_What you should do_
Going down the listing below, print exactly each line from the one with "0.02)]), 0, 0.177)" up to and including the one with "recess = [Vector((x, y, 0))", and skip the rest.

··· Dataset extract ···

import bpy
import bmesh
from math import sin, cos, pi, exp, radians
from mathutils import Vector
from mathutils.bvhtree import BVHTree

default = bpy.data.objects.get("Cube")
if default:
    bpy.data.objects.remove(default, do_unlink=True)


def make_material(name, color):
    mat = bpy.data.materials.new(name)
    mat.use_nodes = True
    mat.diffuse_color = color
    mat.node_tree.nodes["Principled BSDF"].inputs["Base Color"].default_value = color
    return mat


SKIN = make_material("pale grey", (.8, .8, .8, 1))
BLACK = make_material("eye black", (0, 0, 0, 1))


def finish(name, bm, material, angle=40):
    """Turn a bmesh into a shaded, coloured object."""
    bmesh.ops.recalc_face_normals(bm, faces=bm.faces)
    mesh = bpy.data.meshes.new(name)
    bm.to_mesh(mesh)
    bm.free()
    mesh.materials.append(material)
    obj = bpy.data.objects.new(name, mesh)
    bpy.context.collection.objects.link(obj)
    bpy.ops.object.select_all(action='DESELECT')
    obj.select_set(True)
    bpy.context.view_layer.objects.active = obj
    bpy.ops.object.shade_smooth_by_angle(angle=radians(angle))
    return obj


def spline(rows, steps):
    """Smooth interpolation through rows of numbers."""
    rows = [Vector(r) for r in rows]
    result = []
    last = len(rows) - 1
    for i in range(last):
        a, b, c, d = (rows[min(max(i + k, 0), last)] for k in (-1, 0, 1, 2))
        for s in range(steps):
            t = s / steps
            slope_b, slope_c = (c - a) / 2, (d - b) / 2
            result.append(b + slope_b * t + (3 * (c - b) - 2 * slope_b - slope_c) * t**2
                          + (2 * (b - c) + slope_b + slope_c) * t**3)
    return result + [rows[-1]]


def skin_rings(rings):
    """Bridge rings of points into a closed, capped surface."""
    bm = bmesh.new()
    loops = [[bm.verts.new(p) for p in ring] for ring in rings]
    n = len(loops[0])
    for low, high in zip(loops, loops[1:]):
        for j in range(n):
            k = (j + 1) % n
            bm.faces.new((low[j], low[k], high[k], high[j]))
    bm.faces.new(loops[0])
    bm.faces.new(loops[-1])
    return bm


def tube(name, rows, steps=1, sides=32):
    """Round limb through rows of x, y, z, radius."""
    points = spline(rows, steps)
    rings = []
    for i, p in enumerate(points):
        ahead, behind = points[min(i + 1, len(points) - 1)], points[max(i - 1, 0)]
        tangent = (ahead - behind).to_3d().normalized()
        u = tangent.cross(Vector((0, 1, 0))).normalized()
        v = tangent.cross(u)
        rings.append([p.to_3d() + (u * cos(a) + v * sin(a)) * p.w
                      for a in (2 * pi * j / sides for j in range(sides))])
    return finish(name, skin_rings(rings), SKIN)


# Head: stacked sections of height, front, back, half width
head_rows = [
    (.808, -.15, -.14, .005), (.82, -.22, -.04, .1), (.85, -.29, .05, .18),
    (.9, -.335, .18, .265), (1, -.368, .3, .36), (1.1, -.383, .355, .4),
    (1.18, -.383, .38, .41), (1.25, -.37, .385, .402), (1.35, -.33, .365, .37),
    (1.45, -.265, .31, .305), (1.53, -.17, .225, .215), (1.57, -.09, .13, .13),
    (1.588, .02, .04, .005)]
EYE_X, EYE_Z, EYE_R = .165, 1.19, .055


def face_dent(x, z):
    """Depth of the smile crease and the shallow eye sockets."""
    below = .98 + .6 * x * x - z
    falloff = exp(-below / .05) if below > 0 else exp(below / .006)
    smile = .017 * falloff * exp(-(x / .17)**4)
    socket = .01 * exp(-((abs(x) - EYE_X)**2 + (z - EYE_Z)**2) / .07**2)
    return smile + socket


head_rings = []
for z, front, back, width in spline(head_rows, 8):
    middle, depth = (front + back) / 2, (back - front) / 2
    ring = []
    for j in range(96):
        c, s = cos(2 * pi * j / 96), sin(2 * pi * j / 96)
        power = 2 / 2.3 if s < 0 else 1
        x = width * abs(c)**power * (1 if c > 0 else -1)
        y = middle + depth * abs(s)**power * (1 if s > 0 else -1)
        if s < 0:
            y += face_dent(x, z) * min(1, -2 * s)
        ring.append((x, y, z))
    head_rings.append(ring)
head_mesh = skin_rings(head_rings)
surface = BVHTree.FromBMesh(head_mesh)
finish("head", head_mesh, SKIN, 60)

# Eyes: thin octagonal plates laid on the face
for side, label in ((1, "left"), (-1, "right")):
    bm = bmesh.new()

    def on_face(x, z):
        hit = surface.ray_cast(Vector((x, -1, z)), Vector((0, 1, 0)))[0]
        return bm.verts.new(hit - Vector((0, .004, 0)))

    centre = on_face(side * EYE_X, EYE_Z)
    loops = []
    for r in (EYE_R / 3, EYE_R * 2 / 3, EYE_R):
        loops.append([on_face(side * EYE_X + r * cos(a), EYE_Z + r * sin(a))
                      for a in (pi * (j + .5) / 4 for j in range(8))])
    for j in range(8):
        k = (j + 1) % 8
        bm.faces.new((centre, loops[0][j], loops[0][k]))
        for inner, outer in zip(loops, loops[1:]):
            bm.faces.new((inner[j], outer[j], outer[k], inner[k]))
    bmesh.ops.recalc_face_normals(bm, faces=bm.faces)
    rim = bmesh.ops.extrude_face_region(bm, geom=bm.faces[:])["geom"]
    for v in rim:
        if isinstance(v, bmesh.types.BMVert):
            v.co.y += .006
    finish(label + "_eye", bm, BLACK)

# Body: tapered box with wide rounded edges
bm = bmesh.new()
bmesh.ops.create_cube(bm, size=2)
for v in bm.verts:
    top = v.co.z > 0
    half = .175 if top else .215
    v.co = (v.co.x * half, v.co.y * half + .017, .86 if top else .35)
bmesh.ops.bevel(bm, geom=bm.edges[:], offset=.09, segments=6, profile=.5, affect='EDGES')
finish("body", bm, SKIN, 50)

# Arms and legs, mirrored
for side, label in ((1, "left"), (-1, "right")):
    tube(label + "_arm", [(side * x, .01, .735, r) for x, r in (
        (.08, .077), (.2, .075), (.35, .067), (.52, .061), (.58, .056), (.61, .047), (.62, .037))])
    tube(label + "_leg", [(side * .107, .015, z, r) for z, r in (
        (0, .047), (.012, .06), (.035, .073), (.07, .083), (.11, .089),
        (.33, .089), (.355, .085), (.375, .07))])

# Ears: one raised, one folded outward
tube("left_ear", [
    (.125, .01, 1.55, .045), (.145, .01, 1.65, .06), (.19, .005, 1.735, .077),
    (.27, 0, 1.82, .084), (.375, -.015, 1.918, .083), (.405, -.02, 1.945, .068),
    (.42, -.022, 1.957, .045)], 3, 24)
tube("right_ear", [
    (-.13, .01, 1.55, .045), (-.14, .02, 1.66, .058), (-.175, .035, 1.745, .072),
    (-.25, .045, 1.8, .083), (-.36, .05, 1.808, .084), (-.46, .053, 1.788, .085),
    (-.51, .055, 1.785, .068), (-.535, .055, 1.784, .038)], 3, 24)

···
··· Dataset extract ···

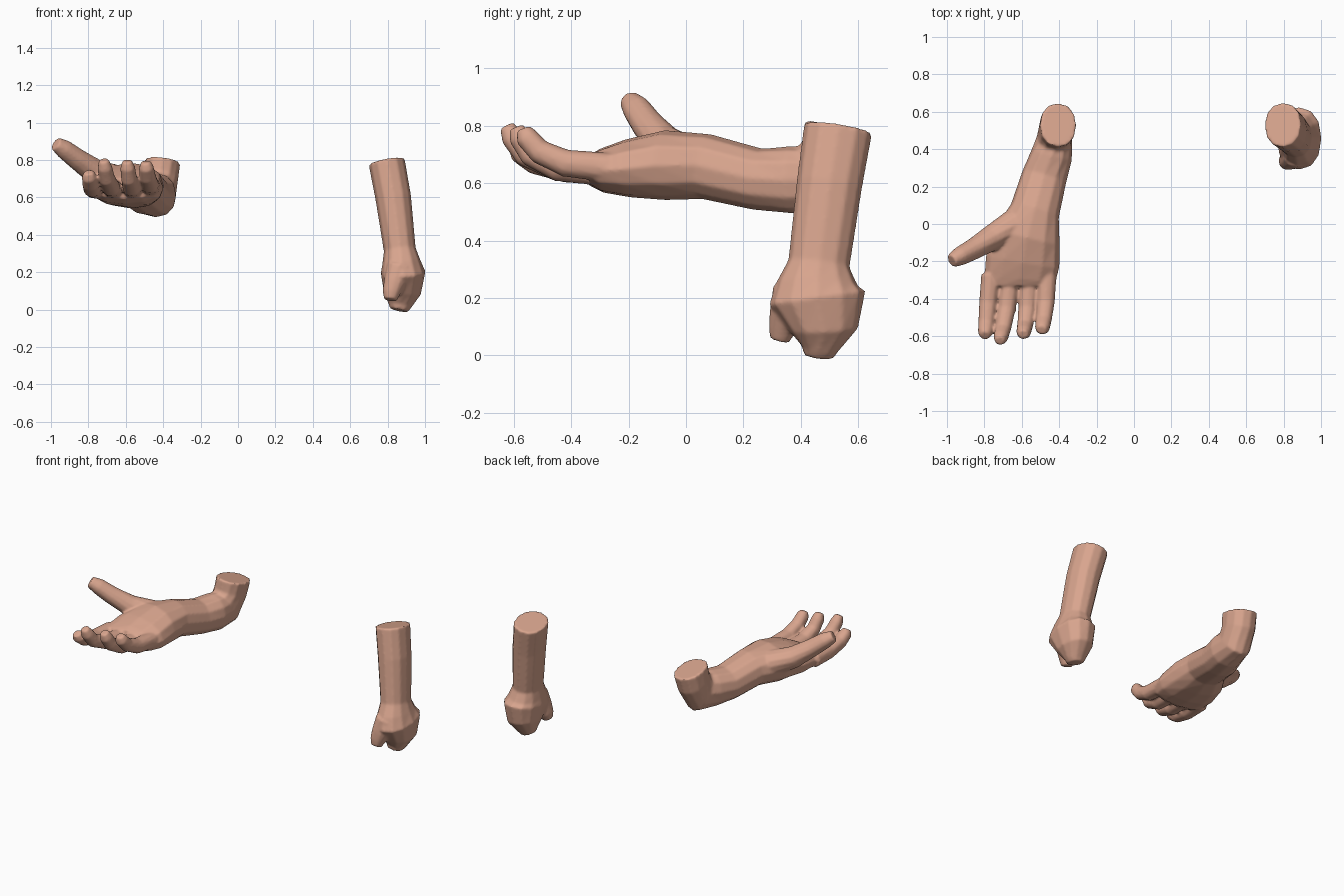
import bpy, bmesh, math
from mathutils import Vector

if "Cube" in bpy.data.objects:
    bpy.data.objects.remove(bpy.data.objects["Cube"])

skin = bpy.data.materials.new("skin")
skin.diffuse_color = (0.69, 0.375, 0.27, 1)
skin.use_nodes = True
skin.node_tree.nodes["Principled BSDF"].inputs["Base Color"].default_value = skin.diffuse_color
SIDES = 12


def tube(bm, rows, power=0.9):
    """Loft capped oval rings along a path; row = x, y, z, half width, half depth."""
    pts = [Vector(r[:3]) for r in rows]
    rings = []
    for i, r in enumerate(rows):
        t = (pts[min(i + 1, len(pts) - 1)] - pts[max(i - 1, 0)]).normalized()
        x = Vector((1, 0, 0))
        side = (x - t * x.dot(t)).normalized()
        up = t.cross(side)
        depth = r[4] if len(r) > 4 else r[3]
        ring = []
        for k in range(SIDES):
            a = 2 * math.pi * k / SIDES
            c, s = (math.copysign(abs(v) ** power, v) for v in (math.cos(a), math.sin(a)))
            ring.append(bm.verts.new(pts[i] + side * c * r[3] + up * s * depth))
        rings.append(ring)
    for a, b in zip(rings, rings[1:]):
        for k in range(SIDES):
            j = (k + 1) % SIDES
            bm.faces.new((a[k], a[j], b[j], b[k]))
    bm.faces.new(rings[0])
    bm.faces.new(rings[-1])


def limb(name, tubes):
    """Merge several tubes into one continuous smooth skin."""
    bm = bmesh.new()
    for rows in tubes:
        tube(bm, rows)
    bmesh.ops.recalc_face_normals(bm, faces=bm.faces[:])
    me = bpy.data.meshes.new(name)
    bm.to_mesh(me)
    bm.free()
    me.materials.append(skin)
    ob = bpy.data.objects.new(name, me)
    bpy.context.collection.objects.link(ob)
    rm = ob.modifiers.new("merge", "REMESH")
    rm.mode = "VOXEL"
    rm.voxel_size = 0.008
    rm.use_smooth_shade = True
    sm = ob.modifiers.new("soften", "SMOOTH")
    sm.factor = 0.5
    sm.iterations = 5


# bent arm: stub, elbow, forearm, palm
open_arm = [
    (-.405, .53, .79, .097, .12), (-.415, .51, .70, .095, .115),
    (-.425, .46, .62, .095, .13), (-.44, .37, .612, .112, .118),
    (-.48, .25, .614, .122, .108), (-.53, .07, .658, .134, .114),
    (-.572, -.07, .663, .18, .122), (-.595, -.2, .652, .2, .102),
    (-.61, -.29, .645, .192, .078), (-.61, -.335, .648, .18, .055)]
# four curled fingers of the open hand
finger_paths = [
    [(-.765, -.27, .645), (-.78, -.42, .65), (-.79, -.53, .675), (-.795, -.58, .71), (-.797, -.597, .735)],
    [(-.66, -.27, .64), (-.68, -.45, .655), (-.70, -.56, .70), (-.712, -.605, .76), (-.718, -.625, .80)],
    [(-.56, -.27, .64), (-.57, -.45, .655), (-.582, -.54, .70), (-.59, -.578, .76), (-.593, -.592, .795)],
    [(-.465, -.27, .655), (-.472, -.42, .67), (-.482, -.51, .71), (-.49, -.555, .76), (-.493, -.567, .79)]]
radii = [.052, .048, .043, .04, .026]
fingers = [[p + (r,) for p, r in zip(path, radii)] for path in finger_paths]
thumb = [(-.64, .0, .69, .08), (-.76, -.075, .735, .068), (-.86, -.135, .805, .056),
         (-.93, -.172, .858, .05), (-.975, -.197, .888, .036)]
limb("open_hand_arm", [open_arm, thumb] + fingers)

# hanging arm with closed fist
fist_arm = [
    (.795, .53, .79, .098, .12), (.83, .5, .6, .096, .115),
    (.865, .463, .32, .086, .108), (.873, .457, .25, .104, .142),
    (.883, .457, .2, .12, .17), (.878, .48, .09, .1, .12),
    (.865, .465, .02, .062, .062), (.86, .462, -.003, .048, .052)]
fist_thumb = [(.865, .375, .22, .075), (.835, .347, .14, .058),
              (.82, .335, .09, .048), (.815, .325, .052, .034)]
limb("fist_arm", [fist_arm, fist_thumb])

···
··· Dataset extract ···

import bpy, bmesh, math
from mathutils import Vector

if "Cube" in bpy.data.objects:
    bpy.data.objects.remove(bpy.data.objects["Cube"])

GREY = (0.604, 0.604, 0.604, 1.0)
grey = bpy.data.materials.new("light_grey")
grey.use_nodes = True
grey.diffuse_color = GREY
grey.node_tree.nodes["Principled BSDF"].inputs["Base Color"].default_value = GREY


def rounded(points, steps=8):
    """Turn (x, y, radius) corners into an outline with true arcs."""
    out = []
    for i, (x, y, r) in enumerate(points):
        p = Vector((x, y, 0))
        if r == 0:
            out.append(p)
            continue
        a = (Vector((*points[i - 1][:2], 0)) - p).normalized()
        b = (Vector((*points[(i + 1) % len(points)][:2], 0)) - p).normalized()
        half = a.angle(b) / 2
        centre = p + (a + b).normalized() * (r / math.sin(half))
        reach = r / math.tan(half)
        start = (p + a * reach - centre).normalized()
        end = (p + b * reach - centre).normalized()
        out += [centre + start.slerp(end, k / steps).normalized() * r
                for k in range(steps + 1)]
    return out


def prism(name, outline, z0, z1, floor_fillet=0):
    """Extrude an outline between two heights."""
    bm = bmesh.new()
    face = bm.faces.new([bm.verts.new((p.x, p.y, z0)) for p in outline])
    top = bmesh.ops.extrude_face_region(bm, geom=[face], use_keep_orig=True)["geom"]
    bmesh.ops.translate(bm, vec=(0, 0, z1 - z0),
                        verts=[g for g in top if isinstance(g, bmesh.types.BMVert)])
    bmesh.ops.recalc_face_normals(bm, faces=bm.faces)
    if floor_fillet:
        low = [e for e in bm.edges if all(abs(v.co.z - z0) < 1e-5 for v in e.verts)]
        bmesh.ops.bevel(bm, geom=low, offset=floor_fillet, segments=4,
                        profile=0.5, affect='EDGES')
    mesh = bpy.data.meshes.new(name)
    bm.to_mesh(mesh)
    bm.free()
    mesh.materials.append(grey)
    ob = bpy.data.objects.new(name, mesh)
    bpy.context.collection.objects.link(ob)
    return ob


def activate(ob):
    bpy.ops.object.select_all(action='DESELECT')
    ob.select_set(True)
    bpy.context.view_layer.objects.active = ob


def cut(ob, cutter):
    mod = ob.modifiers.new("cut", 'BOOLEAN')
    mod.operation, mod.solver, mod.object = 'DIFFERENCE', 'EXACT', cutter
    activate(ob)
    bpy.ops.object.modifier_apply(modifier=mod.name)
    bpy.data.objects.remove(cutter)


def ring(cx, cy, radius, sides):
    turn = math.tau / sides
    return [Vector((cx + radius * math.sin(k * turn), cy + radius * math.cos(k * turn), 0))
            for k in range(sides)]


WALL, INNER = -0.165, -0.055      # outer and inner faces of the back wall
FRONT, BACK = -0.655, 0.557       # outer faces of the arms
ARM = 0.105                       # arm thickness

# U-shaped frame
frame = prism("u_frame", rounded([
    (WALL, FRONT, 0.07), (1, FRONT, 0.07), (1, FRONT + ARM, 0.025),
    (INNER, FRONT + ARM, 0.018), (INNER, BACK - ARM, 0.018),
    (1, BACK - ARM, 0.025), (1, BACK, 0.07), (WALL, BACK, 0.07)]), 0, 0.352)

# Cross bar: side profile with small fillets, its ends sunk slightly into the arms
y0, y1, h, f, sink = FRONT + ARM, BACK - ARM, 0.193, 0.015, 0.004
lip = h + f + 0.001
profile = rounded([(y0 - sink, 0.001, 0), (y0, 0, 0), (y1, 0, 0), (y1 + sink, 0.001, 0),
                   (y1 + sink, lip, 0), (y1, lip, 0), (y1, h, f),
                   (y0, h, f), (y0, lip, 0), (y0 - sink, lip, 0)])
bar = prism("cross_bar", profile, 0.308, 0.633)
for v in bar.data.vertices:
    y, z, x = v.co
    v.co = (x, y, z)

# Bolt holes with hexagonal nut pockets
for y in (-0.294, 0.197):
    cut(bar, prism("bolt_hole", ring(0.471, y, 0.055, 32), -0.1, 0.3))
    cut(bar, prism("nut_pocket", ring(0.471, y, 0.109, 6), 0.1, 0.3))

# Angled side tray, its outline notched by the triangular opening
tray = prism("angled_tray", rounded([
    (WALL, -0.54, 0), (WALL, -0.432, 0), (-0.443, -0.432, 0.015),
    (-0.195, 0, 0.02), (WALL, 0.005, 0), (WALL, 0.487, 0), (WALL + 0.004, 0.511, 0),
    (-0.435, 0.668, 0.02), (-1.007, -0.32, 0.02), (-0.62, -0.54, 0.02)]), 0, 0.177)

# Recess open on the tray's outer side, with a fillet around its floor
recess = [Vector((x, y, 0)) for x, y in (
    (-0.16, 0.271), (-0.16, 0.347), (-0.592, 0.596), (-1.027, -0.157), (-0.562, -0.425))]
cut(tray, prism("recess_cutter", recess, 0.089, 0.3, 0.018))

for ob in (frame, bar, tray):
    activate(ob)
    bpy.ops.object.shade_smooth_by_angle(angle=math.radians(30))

···

_Worked solution_
    (-0.435, 0.668, 0.02), (-1.007, -0.32, 0.02), (-0.62, -0.54, 0.02)]), 0, 0.177)

# Recess open on the tray's outer side, with a fillet around its floor
recess = [Vector((x, y, 0)) for x, y in (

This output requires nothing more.